Although Elektra is the title character, she is not the main narrator, as equal amounts of the book are told from the perspectives of Clytemnestra and Cassandra. All of them are written in the first person and they compliment each other well, with each of their storylines richly developed, having a meticulous attention to detail and an emotional weight.
The change in Clytemnestra is noticeable from the moment she meets Agamemnon at the start to when she suffers a devastating loss at his hands, as retribution becomes her obsession. The fact that Elektra sees things from the opposing view and regards her mother with open resentment is an intriguing setup and creates a moral dilemma for the reader. Although Elektra is the more likeable, both points of view evoke sympathy in some ways.
It is through Clytemnestra that we see Agamemnon, who is steely and quite reserved when first introduced before turning ruthless and power-hungry, while Elektra can only see him in a positive light. Aegisthus is a slippery character and his arrival further complicates matters, with Elektra falling deeper into isolation aside from her affecting relationship with Georgios.

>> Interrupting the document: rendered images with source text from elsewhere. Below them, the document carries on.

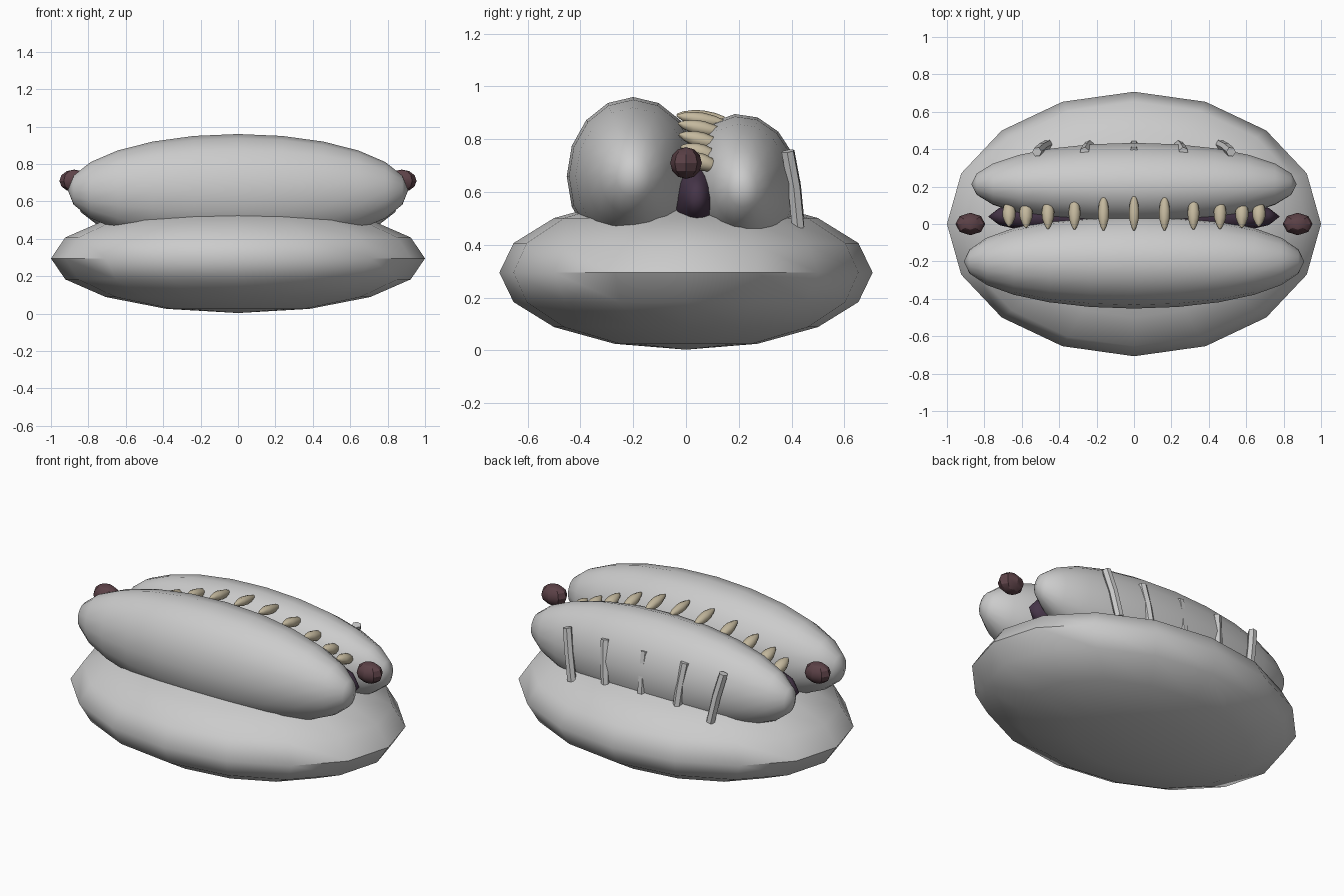
import bpy, bmesh, math
from mathutils import Matrix, Vector

if "Cube" in bpy.data.objects:
    bpy.data.objects.remove(bpy.data.objects["Cube"])


def material(name, rgb):
    m = bpy.data.materials.new(name)
    m.diffuse_color = (*rgb, 1)
    m.use_nodes = True
    m.node_tree.nodes["Principled BSDF"].inputs["Base Color"].default_value = m.diffuse_color
    return m


TOOTH = material("ivory", (0.55, 0.48, 0.34))
MOUTH = material("dark_purple", (0.06, 0.035, 0.065))
EYE = material("dull_red", (0.11, 0.055, 0.065))


def finish(bm, name, mat=None, angle=60):
    bmesh.ops.recalc_face_normals(bm, faces=bm.faces)
    me = bpy.data.meshes.new(name)
    bm.to_mesh(me)
    bm.free()
    ob = bpy.data.objects.new(name, me)
    bpy.context.collection.objects.link(ob)
    if mat:
        me.materials.append(mat)
    bpy.ops.object.select_all(action='DESELECT')
    ob.select_set(True)
    bpy.context.view_layer.objects.active = ob
    bpy.ops.object.shade_smooth_by_angle(angle=math.radians(angle))
    return ob


def ellipsoid(name, loc, size, seg, rings, mat=None, pole_x=False, tilt=0.0, angle=60):
    bm = bmesh.new()
    m = (Matrix.Translation(loc) @ Matrix.Rotation(tilt, 4, 'X')
         @ Matrix.Diagonal((*size, 1)))
    if pole_x:
        m = m @ Matrix.Rotation(math.pi / 2, 4, 'Y')
    bmesh.ops.create_uvsphere(bm, u_segments=seg, v_segments=rings, radius=1, matrix=m)
    return finish(bm, name, mat, angle)


def tube(name, points, radii, sides, mat=None, flat=(1, 1)):
    """Rings of given radii along a path; flat scales the section in its side/up axes."""
    bm = bmesh.new()
    pts = [Vector(p) for p in points]
    axis = (pts[-1] - pts[0]).normalized()
    side = axis.cross(Vector((0, 0, 1)))
    side = side.normalized() if side.length > 0.05 else Vector((1, 0, 0))
    up = side.cross(axis)
    loops = []
    for p, r in zip(pts, radii):
        loops.append([bm.verts.new(p + side * (r * flat[0] * math.cos(2 * math.pi * i / sides))
                                   + up * (r * flat[1] * math.sin(2 * math.pi * i / sides)))
                      for i in range(sides)])
    for a, b in zip(loops, loops[1:]):
        for i in range(sides):
            j = (i + 1) % sides
            bm.faces.new((a[i], a[j], b[j], b[i]))
    bm.faces.new(loops[0])
    bm.faces.new(loops[-1])
    return finish(bm, name, mat, 50)


# base cushion
ellipsoid("base", (0, 0, 0.295), (1, 0.707, 0.292), 16, 8)

# two long lips
ellipsoid("front_lip", (0, -0.2, 0.66), (0.91, 0.252, 0.3), 16, 12, pole_x=True)
ellipsoid("back_lip", (0, 0.213, 0.615), (0.87, 0.222, 0.282), 16, 12, pole_x=True, tilt=0.1)

# dark inside between the lips
ellipsoid("mouth_lining", (0, 0.04, 0.58), (0.78, 0.12, 0.18), 12, 8, MOUTH, pole_x=True)

# end knobs
for s in (-1, 1):
    ellipsoid("end_knob", (s * 0.875, 0, 0.71), (0.08, 0.06, 0.06), 8, 6, EYE, angle=30)

# teeth arching along the gap: x, z, half length, half width
TEETH = [(0, 0.885, 0.09, 0.028), (0.163, 0.875, 0.09, 0.03), (0.318, 0.842, 0.085, 0.032),
         (0.46, 0.797, 0.082, 0.034), (0.577, 0.75, 0.075, 0.036), (0.668, 0.715, 0.068, 0.036)]
for x, z, h, w in TEETH:
    drop = 0.1 + 0.35 * x
    for s in ((1,) if x == 0 else (-1, 1)):
        path, radii = [], []
        for t, r in ((-1, 0.12), (-0.75, 0.55), (-0.3, 0.93), (0.1, 1), (0.6, 0.8), (1, 0.4)):
            path.append((s * x, 0.055 + t * h, z - t * h * drop))
            radii.append(r * w)
        tube("tooth", path, radii, 8, TOOTH, (1, 0.9))

# upright straps on the back lip, half sunk into it
for x in (0, 0.25, 0.49):
    for s in ((1,) if x == 0 else (-1, 1)):
        lean = 0.06 * x
        path = [(s * (x + lean), 0.385, 0.755), (s * x, 0.41, 0.62), (s * (x - lean), 0.425, 0.465)]
        tube("back_strap", path, (0.026, 0.026, 0.026), 6)
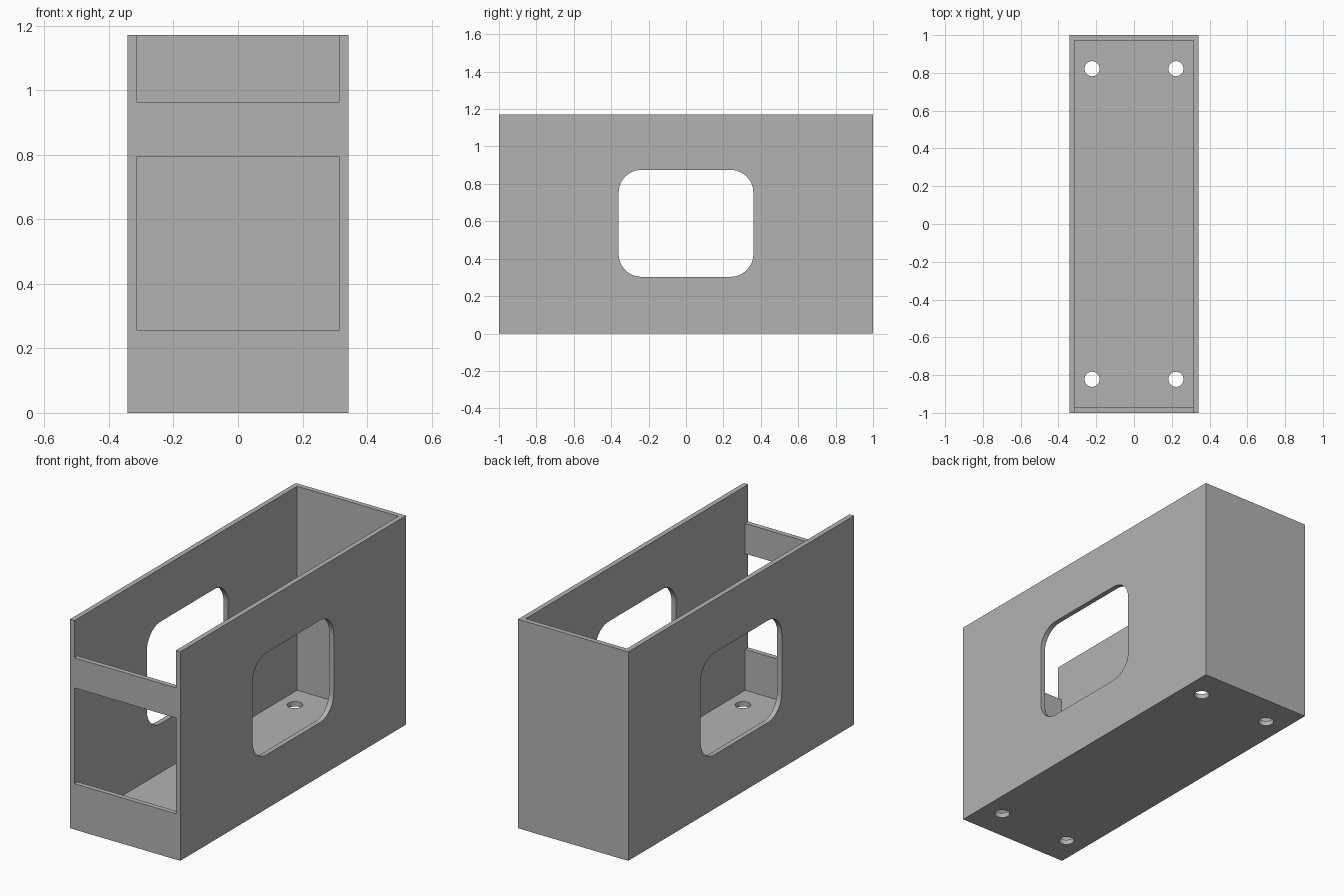
import bpy
import bmesh
from mathutils import Matrix, Vector

default = bpy.data.objects.get("Cube")
if default:
    bpy.data.objects.remove(default, do_unlink=True)

HALF_W, HALF_L, HEIGHT, WALL = 0.342, 1.0, 1.172, 0.028
INNER_W = HALF_W - WALL
INNER_L = HALF_L - WALL

grey = bpy.data.materials.new("plain grey")
grey.use_nodes = True
colour = (0.45, 0.45, 0.45, 1)
grey.diffuse_color = colour
grey.node_tree.nodes["Principled BSDF"].inputs["Base Color"].default_value = colour


def add_object(name, bm):
    bmesh.ops.recalc_face_normals(bm, faces=bm.faces)
    mesh = bpy.data.meshes.new(name)
    bm.to_mesh(mesh)
    bm.free()
    mesh.materials.append(grey)
    obj = bpy.data.objects.new(name, mesh)
    bpy.context.collection.objects.link(obj)
    return obj


def box(name, low, high, round_x=0):
    """Box between two corners, optionally rounding its edges along x."""
    low, high = Vector(low), Vector(high)
    bm = bmesh.new()
    bmesh.ops.create_cube(bm, size=1, matrix=Matrix.Translation((low + high) / 2)
                          @ Matrix.Diagonal((high - low).to_4d()))
    if round_x:
        edges = [e for e in bm.edges
                 if abs(e.verts[0].co.x - e.verts[1].co.x) > 0.01]
        bmesh.ops.bevel(bm, geom=edges, offset=round_x, segments=12,
                        profile=0.5, affect='EDGES')
    return add_object(name, bm)


def drill(name, x, y):
    bm = bmesh.new()
    bmesh.ops.create_cone(bm, cap_ends=True, segments=40, radius1=0.04, radius2=0.04,
                          depth=0.2, matrix=Matrix.Translation((x, y, 0)))
    return add_object(name, bm)


# Outer body
body = box("open_box", (-HALF_W, -HALF_L, 0), (HALF_W, HALF_L, HEIGHT))

# Hollow interior, front openings and side windows
cutters = [
    box("cavity", (-INNER_W, -INNER_L, WALL), (INNER_W, INNER_L, HEIGHT + 0.2)),
    box("front_opening", (-INNER_W, -1.2, 0.257), (INNER_W, -0.8, 0.794)),
    box("front_notch", (-INNER_W, -1.2, 0.963), (INNER_W, -0.8, HEIGHT + 0.2)),
    box("side_windows", (-0.6, -0.36, 0.303), (0.6, 0.36, 0.875), round_x=0.122),
]
# Mounting holes through the floor
cutters += [drill("floor_hole", x, y) for x in (-0.222, 0.222) for y in (-0.822, 0.822)]

bpy.context.view_layer.objects.active = body
for cutter in cutters:
    cutter.hide_render = True
    cut = body.modifiers.new(cutter.name, 'BOOLEAN')
    cut.operation = 'DIFFERENCE'
    cut.solver = 'EXACT'
    cut.object = cutter
    bpy.ops.object.modifier_apply(modifier=cut.name)
    bpy.data.objects.remove(cutter, do_unlink=True)

# Smooth rounded corners and holes, crisp box edges
for obj in bpy.context.selected_objects:
    obj.select_set(False)
body.select_set(True)
bpy.ops.object.shade_smooth_by_angle(angle=0.52)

Cassandra is one of the most tragic characters in Greek myth and as well as representing a shift in focus from the other two protagonists, her portrayal is refreshingly authentic. Whereas she is often depicted as mad and not fully present, here she is given the human treatment she deserves and you are made to feel genuine sadness at her plight. It was nice to see the frequently maligned Helen come across as multi-dimensional, too.
The writing is sumptuously lyrical and descriptive in a way that extracts huge emotional depth, with some particularly meaningful lines that eloquently capture the wave of feelings each of the protagonists encounter along the way. It is elaborate and may make the story a little more dense, but most of the time you just cannot help getting swept away by it.
Overall, this is a seriously impressive retelling which brings new perspectives to the fore and revels in the intricate details of a mythology that rarely grows the least bit tiresome. Sometimes the pace could have been more brisk, but the delightful prose and the excellent insight into the minds of each character ensure that it is massively absorbing fare.
While not quite as phenomenal as Ariadne, this is another accomplished Greek mythology retelling from Jennifer Saint, who really does know the story and the characters so well. Her writing is stunning, and that only added to my enjoyment.